Work instruction: Write out the line that contains "cut.object = cutter" and every line after it through the end of the entries, exactly as given and with no other lines.

Dataset excerpts:

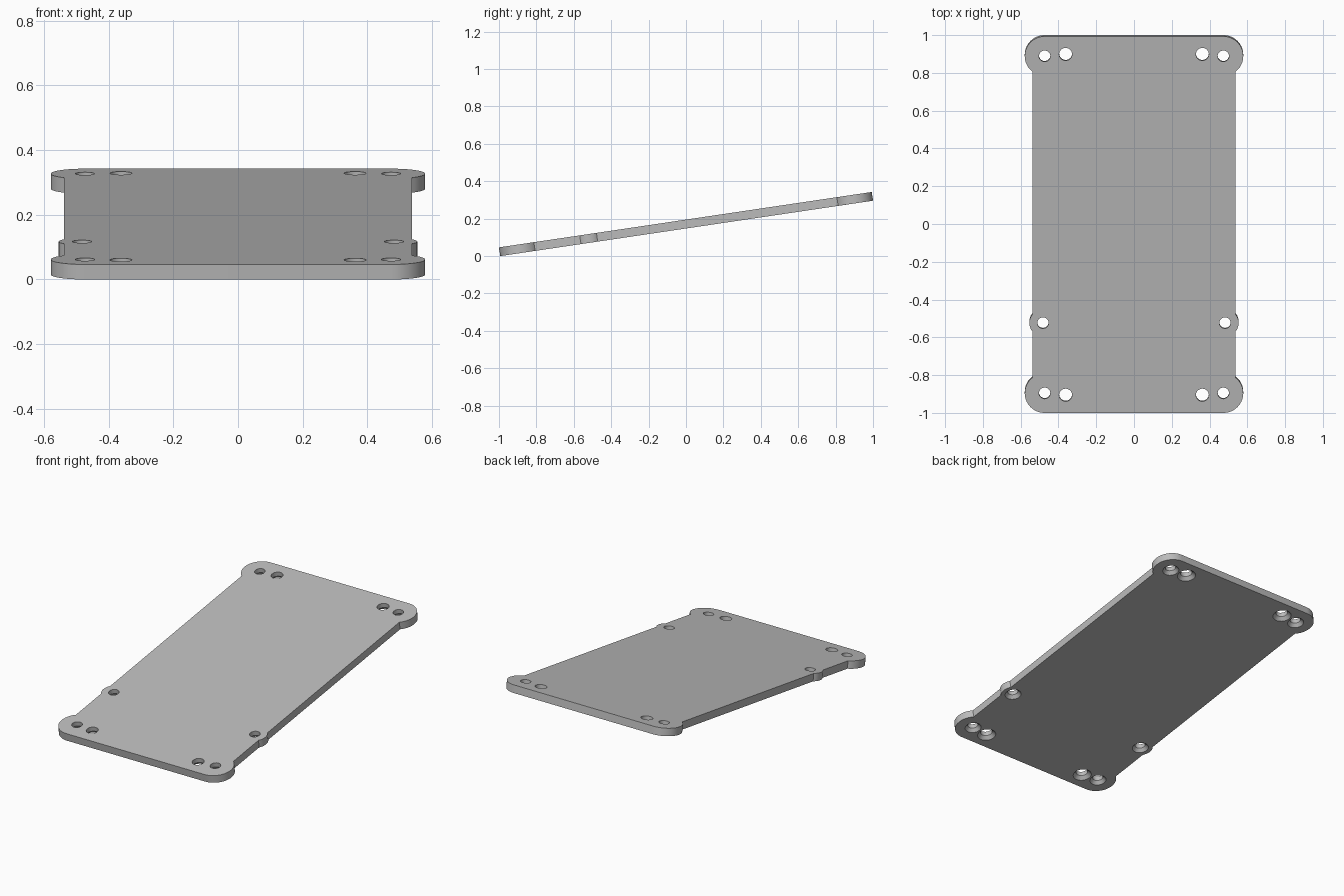
import bpy, bmesh
from math import sin, cos, acos, pi, radians
from mathutils import Matrix

cube = bpy.data.objects.get("Cube")
if cube:
    bpy.data.objects.remove(cube, do_unlink=True)

TILT = radians(8.45)
LENGTH, THICK, HALF_BODY = 2.015, 0.047, 0.538
CORNER = (0.473, 0.902)
CORNER_R = LENGTH / 2 - CORNER[1]
EAR = (0.482, -0.526)
EAR_R = 0.072

grey = bpy.data.materials.new("plate grey")
grey.use_nodes = True
colour = (0.5, 0.5, 0.5, 1)
grey.diffuse_color = colour
grey.node_tree.nodes["Principled BSDF"].inputs["Base Color"].default_value = colour


def make_object(name, bm):
    bmesh.ops.recalc_face_normals(bm, faces=bm.faces)
    mesh = bpy.data.meshes.new(name)
    bm.to_mesh(mesh)
    bm.free()
    mesh.materials.append(grey)
    obj = bpy.data.objects.new(name, mesh)
    bpy.context.collection.objects.link(obj)
    return obj


def arc(cx, cy, r, start, end, steps=24):
    angles = [start + (end - start) * i / steps for i in range(steps + 1)]
    return [(cx + r * cos(a), cy + r * sin(a)) for a in angles]


# Plate outline: rounded corner lobes and small side ears, mirrored across x
a = acos((HALF_BODY - CORNER[0]) / CORNER_R)
b = acos((HALF_BODY - EAR[0]) / EAR_R)
side = (arc(CORNER[0], -CORNER[1], CORNER_R, -pi / 2, a)
        + arc(*EAR, EAR_R, -b, b)
        + arc(*CORNER, CORNER_R, -a, pi / 2))
outline = side + [(-x, y) for x, y in reversed(side)]

bm = bmesh.new()
base = bm.faces.new([bm.verts.new((x, y, 0)) for x, y in outline])
top = bmesh.ops.extrude_face_region(bm, geom=[base])
bmesh.ops.translate(bm, vec=(0, 0, THICK),
                    verts=[v for v in top["geom"] if isinstance(v, bmesh.types.BMVert)])
plate = make_object("mounting_plate", bm)


# Screw holes, countersunk from the underside
def add_hole(bm, x, y, r, sink, n=40):
    profile = [(sink, -0.01), (sink, 0), (r, 0.02), (r, THICK + 0.01)]
    rings = [[bm.verts.new((x + q * cos(2 * pi * i / n), y + q * sin(2 * pi * i / n), z))
              for i in range(n)] for q, z in profile]
    for low, high in zip(rings, rings[1:]):
        for i in range(n):
            j = (i + 1) % n
            bm.faces.new((low[i], low[j], high[j], high[i]))
    bm.faces.new(rings[0][::-1])
    bm.faces.new(rings[-1])


bm = bmesh.new()
for s in (-1, 1):
    add_hole(bm, s * EAR[0], EAR[1], 0.03, 0.047)
    for e in (-1, 1):
        add_hole(bm, s * CORNER[0], e * CORNER[1], 0.03, 0.047)
        add_hole(bm, s * 0.362, e * 0.912, 0.034, 0.053)
cutter = make_object("hole_cutter", bm)
cutter.hide_render = True

cut = plate.modifiers.new("holes", 'BOOLEAN')
cut.operation = 'DIFFERENCE'
cut.solver = 'EXACT'
cut.object = cutter
bpy.ops.object.select_all(action='DESELECT')
plate.select_set(True)
bpy.context.view_layer.objects.active = plate
bpy.ops.object.modifier_apply(modifier=cut.name)
bpy.data.objects.remove(cutter, do_unlink=True)

# Tilt the plate so its front edge rests on the ground
plate.data.transform(
    Matrix.Translation((0, THICK * sin(TILT) / 2, LENGTH / 2 * sin(TILT)))
    @ Matrix.Rotation(TILT, 4, 'X'))
bpy.ops.object.shade_smooth_by_angle(angle=radians(25))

Task answer:
cut.object = cutter
bpy.ops.object.select_all(action='DESELECT')
plate.select_set(True)
bpy.context.view_layer.objects.active = plate
bpy.ops.object.modifier_apply(modifier=cut.name)
bpy.data.objects.remove(cutter, do_unlink=True)

# Tilt the plate so its front edge rests on the ground
plate.data.transform(
    Matrix.Translation((0, THICK * sin(TILT) / 2, LENGTH / 2 * sin(TILT)))
    @ Matrix.Rotation(TILT, 4, 'X'))
bpy.ops.object.shade_smooth_by_angle(angle=radians(25))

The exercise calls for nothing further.